WORK ITEM: Repeat exactly, and only, the lines from the one containing "bm.faces.new(rim + [mouth[(i" through the end of the records.

════════

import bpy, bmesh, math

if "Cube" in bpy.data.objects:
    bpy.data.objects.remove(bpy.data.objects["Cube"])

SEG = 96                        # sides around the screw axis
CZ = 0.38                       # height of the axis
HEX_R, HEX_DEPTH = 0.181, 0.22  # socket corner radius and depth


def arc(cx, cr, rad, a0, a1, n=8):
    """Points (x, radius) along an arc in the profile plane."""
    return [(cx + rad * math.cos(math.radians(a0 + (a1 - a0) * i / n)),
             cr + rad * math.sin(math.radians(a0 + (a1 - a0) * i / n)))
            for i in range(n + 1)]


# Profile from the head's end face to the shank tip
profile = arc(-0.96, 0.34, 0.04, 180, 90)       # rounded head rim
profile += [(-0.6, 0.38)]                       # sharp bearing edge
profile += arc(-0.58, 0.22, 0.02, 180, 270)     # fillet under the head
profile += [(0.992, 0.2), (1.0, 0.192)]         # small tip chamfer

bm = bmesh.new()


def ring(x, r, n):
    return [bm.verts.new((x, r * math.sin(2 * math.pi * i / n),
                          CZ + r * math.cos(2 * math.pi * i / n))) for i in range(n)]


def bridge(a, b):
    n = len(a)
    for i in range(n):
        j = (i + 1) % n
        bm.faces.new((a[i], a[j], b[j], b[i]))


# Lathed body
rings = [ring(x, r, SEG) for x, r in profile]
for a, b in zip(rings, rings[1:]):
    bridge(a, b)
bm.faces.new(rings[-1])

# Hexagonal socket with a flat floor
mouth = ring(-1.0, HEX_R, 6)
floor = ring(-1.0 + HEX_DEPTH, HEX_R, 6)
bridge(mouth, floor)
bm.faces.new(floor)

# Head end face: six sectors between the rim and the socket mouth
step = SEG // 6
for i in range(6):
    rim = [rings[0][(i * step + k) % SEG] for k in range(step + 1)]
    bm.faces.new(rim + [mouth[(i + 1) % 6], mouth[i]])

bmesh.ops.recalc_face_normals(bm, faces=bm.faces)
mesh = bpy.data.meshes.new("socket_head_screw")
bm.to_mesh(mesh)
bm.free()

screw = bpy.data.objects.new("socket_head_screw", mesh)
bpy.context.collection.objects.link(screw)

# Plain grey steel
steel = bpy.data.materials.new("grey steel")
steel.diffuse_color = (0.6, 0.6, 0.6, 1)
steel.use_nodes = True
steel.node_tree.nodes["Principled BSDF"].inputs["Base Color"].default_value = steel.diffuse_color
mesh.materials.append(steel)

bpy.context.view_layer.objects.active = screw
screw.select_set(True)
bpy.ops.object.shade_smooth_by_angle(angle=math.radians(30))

════════

YOUR RESPONSE:
    bm.faces.new(rim + [mouth[(i + 1) % 6], mouth[i]])

bmesh.ops.recalc_face_normals(bm, faces=bm.faces)
mesh = bpy.data.meshes.new("socket_head_screw")
bm.to_mesh(mesh)
bm.free()

screw = bpy.data.objects.new("socket_head_screw", mesh)
bpy.context.collection.objects.link(screw)

# Plain grey steel
steel = bpy.data.materials.new("grey steel")
steel.diffuse_color = (0.6, 0.6, 0.6, 1)
steel.use_nodes = True
steel.node_tree.nodes["Principled BSDF"].inputs["Base Color"].default_value = steel.diffuse_color
mesh.materials.append(steel)

bpy.context.view_layer.objects.active = screw
screw.select_set(True)
bpy.ops.object.shade_smooth_by_angle(angle=math.radians(30))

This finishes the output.